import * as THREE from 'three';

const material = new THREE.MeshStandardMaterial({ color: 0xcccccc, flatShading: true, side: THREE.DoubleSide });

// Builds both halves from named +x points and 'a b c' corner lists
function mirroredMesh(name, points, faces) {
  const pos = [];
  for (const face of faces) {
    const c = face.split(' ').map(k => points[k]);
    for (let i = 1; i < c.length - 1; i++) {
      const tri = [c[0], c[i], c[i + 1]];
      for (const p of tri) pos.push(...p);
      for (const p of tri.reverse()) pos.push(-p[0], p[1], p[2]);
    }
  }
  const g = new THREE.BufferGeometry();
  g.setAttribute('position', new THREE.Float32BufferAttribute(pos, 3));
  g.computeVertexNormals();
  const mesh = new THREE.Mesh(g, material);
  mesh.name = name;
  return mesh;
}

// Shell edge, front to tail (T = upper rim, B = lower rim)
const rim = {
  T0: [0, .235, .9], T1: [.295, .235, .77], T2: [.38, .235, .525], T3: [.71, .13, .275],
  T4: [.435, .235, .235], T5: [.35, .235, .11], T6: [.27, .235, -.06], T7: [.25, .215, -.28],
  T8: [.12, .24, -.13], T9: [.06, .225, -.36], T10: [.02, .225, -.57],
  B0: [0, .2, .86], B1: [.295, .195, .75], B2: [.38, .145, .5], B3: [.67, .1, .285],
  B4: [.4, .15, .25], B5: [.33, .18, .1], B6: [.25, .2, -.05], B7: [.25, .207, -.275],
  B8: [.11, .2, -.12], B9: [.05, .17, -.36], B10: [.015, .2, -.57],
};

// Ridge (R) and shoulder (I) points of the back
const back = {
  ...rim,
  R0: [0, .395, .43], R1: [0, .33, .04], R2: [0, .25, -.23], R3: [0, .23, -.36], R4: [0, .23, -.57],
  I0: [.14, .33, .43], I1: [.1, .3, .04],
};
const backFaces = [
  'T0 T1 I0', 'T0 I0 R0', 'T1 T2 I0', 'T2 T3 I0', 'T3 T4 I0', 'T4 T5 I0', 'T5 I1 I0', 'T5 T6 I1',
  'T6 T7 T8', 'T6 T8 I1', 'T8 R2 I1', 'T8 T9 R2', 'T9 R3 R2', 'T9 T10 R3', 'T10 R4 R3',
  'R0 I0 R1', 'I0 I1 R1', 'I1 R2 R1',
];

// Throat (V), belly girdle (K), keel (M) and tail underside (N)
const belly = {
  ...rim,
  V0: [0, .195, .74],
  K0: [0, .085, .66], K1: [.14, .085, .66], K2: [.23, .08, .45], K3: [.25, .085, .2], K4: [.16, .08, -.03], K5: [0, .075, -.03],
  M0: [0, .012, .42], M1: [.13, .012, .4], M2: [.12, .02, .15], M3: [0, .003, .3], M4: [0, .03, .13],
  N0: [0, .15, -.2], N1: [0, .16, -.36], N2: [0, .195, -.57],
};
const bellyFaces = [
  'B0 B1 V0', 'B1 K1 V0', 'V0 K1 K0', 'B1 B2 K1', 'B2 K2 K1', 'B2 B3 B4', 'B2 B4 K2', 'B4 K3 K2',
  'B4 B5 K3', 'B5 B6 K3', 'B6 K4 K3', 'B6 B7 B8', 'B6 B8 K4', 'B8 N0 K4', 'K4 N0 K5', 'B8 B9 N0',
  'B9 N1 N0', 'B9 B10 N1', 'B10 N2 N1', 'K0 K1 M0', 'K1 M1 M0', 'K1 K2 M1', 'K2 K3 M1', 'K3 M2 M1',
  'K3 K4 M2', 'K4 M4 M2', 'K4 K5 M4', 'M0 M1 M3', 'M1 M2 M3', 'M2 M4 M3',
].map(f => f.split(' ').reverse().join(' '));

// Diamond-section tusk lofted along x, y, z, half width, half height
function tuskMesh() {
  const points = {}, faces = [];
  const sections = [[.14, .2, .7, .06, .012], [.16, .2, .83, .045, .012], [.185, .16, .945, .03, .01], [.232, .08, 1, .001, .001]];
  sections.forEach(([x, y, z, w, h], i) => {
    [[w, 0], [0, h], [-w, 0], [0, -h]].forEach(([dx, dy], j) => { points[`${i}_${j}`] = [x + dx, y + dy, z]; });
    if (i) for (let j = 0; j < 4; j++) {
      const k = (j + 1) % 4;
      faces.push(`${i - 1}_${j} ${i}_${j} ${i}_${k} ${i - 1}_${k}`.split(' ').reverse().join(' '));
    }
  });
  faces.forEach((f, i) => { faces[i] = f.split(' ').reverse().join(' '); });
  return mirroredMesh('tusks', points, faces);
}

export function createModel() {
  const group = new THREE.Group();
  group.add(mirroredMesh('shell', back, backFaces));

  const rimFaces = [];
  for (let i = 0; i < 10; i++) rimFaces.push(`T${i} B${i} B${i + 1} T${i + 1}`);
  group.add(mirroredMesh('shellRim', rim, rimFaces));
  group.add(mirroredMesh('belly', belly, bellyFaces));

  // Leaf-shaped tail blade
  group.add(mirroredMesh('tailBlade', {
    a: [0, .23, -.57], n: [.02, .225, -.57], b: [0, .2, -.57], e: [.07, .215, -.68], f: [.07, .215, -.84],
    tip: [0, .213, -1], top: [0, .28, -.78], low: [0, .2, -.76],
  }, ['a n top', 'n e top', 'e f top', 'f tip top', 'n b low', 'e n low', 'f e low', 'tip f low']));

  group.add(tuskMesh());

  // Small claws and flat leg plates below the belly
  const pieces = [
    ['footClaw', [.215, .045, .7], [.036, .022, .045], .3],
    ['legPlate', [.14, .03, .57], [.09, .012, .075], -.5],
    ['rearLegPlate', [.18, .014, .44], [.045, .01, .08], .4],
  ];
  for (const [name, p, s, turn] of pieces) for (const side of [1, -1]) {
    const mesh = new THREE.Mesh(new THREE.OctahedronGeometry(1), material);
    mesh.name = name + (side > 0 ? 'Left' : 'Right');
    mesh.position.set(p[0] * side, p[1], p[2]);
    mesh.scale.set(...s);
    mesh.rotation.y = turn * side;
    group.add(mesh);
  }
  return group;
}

## ACTIVITY
Nothing but the lines from the top of the entries above through the line with "const g = new THREE.BufferGeometry();" should be set down, each exactly as written.

## ANSWER
import * as THREE from 'three';

const material = new THREE.MeshStandardMaterial({ color: 0xcccccc, flatShading: true, side: THREE.DoubleSide });

// Builds both halves from named +x points and 'a b c' corner lists
function mirroredMesh(name, points, faces) {
  const pos = [];
  for (const face of faces) {
    const c = face.split(' ').map(k => points[k]);
    for (let i = 1; i < c.length - 1; i++) {
      const tri = [c[0], c[i], c[i + 1]];
      for (const p of tri) pos.push(...p);
      for (const p of tri.reverse()) pos.push(-p[0], p[1], p[2]);
    }
  }
  const g = new THREE.BufferGeometry();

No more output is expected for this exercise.